Unfortunately for Ms. Windrum, this incentive means nothing to us. I emphatically do not want to keep getting her emails, and neither I nor CMD has ever promised to honor an "embargo" on what is essentially unsolicited spam.
In the news release, which I am reproducing in its entirety below (minus Windrum's contact details), she boasts of her company's success in getting American Idol to feature a product placement involving a client, Claas LEXION, which manufactures combines that harvest agricultural crops.
Here are the details:
On Tuesday, January 29th during the American Idol Omaha auditions show, you will see a crop circle stretched across 5 acres that says, "Welcome to Omaha American Idol." Swanson Russell Associates created it and now it's American Idol's "Big Reveal."
Swanson Russell Associates Crop Circle: Swanson Russell Associates (our PR Team) pitched the idea of our agency creating a "Welcome to Omaha American Idol" crop circle to American Idol and they bit on it. They are now using it as the "cold open" (shot Miami-Vice style) for the Omaha audition show on January 29th. The senior producer for American Idol calls the crop circle his "big reveal."
Claas LEXION Combine: We were able to get the attention of American Idol by leveraging a quote the senior producer made in the Omaha World-Herald about the show coming to Omaha and how, "Sure it would be fun to see Ryan Seacrest on a combine, but I want this to be about more than a bunch of combines." Our client, Claas LEXION, makes the world's largest combine. We came up with several creative ways to get the senior producer's attention and told him, if he wanted to get Ryan Seacrest on a combine, we could make it happen. He bit on that idea too. That's how our relationship with American Idol began. (Ryan is now not going to be on the combine, but we did get them to shoot b-roll of the combine, and chances are great it will make the show.)
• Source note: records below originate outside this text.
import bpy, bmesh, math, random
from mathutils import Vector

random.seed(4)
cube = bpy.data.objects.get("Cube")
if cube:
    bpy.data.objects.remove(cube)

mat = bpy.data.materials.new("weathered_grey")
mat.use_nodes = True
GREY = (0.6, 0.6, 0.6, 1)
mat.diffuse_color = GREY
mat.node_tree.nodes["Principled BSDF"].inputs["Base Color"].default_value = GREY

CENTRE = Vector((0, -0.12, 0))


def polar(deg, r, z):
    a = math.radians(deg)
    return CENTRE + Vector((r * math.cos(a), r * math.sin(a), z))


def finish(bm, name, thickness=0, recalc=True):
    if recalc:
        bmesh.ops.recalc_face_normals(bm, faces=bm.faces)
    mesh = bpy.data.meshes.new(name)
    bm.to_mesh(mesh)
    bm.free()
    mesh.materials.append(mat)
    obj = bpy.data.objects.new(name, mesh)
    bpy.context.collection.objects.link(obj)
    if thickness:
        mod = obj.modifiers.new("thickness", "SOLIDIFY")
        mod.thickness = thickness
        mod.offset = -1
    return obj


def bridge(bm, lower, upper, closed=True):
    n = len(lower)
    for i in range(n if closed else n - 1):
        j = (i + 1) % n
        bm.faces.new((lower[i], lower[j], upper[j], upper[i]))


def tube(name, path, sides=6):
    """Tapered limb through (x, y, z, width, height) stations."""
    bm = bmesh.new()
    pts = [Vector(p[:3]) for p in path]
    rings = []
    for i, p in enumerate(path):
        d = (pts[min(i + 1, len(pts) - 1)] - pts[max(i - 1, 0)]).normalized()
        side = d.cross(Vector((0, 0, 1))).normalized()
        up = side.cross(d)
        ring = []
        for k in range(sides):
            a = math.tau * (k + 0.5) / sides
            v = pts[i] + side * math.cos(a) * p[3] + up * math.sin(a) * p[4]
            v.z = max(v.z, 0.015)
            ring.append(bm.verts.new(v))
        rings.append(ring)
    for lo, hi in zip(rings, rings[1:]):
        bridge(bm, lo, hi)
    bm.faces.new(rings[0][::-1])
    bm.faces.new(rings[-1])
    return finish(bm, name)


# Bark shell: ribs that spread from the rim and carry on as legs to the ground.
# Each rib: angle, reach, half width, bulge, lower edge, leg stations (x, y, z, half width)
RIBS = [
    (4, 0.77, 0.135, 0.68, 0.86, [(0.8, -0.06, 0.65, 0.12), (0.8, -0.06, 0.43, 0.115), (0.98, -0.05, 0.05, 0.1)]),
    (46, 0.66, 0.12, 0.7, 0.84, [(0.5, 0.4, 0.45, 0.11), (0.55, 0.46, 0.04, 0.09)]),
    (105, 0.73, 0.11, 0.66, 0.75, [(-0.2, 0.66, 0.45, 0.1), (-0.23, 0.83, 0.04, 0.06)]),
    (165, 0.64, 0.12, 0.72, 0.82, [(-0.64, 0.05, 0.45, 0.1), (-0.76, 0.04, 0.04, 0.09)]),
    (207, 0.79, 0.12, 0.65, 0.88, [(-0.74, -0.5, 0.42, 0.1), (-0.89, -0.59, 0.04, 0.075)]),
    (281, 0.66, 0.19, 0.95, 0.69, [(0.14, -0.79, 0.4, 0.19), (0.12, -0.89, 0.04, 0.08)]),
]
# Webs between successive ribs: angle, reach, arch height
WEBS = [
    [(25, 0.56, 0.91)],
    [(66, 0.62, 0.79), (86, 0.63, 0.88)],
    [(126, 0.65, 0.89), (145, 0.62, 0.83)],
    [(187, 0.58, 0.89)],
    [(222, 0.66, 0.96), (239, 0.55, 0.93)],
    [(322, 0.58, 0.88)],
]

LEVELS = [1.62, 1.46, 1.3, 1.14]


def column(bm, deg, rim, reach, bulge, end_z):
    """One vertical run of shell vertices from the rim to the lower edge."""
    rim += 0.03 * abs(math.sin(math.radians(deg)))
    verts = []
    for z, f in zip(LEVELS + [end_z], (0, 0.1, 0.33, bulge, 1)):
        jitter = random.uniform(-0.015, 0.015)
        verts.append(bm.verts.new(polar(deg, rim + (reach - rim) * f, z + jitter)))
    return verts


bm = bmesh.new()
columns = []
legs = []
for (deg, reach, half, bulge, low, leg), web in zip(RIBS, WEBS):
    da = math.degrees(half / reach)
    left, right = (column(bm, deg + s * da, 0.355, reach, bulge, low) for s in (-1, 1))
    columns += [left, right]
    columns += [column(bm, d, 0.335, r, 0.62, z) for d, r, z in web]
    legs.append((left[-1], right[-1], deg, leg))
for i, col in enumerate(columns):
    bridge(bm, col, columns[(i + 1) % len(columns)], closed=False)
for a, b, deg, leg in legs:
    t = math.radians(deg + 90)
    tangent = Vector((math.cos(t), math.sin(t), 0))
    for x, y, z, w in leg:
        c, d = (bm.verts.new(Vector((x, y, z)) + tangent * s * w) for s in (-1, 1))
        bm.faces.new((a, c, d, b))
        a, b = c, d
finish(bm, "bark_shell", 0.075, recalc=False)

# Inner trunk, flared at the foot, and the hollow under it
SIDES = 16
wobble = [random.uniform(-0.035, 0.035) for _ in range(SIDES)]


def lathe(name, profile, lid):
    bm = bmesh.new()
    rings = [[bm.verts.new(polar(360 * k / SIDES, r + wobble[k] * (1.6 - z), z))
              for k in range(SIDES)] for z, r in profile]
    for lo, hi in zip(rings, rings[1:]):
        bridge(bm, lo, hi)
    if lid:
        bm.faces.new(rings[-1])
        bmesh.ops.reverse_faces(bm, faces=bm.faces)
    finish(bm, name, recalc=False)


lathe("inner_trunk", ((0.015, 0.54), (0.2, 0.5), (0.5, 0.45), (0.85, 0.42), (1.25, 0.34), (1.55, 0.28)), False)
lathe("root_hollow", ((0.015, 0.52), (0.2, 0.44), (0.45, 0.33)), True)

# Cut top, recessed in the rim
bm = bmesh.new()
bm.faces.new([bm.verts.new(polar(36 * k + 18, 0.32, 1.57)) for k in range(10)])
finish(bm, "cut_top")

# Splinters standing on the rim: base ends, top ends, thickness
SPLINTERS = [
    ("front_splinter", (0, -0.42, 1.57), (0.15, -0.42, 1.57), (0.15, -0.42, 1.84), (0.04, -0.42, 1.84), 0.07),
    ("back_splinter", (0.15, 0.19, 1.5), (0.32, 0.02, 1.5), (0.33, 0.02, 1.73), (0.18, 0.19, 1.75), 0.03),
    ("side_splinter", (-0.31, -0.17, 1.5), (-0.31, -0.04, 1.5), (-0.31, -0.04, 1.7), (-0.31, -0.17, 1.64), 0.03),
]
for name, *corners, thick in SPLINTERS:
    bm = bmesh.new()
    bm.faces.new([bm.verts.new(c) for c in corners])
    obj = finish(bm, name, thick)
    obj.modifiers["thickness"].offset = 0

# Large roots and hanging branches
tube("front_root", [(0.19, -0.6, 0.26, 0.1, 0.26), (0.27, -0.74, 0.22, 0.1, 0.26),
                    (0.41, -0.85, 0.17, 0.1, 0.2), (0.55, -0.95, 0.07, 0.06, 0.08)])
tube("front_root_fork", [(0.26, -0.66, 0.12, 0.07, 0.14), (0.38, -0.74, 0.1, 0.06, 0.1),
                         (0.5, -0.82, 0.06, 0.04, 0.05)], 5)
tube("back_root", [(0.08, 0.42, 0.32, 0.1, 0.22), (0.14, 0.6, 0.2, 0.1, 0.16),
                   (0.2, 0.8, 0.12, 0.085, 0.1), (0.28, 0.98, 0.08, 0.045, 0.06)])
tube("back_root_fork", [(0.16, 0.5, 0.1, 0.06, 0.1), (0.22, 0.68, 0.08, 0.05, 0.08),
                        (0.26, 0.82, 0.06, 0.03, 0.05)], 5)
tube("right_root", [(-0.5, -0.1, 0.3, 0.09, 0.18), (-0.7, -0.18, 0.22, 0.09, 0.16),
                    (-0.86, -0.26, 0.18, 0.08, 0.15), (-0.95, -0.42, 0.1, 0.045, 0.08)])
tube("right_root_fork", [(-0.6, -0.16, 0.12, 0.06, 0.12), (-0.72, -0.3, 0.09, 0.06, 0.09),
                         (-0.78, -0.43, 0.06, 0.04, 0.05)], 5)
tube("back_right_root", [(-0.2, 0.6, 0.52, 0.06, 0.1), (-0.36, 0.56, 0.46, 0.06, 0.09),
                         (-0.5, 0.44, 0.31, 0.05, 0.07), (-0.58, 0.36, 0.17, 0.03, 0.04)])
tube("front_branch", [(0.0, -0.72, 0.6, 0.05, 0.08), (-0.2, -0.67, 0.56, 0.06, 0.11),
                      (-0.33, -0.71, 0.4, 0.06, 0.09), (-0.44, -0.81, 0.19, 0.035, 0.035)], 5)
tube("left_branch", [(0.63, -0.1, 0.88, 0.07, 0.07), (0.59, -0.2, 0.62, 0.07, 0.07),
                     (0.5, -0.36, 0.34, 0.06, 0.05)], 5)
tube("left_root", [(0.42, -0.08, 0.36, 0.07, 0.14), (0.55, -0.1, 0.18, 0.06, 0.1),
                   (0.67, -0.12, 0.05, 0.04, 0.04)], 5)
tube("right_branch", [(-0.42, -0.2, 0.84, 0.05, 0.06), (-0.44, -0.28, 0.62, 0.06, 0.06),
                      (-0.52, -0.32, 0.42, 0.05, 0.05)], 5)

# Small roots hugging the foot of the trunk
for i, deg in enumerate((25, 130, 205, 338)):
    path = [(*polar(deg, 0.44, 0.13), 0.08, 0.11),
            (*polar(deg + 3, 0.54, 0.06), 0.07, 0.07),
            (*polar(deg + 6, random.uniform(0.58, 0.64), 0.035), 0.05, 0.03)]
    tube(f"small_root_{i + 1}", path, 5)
SRA Escorts AI B-roll Crew Around Omaha: In addition, we were able to create the itinerary and escort the American Idol b-roll crew around Omaha to get their "Taste of the City" b-roll they needed for the Omaha show. American Idol's MO is usually to get in and out of town as quickly and quietly as possible. We brought good ideas to American Idol and offered to help in any way, so, as a result, we walked away with this wonderful and rare experience of getting to work with them in many aspects.
We chronicled everything on video and still photos and were able to interview the b-roll crew as well. The crop circle was actually going to be a project we executed on our own -- as an agency. We mentioned it to the senior producer during one of our phone calls and he said, "You've got to be kidding me. I'm a crop circle freak. If you guys can pull this off, I want it in my show." We pulled it off in two weeks.
Since all of this is embargoed until AFTER the show airs on January 29th (otherwise I'd send you photos, video clips, etc. now), I'm more than happy to do an interview beforehand or give you more information this week for your next issue. Thanks a bunch. Jen
Public Relations Manager
Swanson Russell Associates
Now, I know this is far from an earthshaking story. To be honest, I just got annoyed past the point of politeness. And hopefully, PR "pros" will learn to not send unsolicited emails -- especially embargoed information -- to PR industry watchdogs.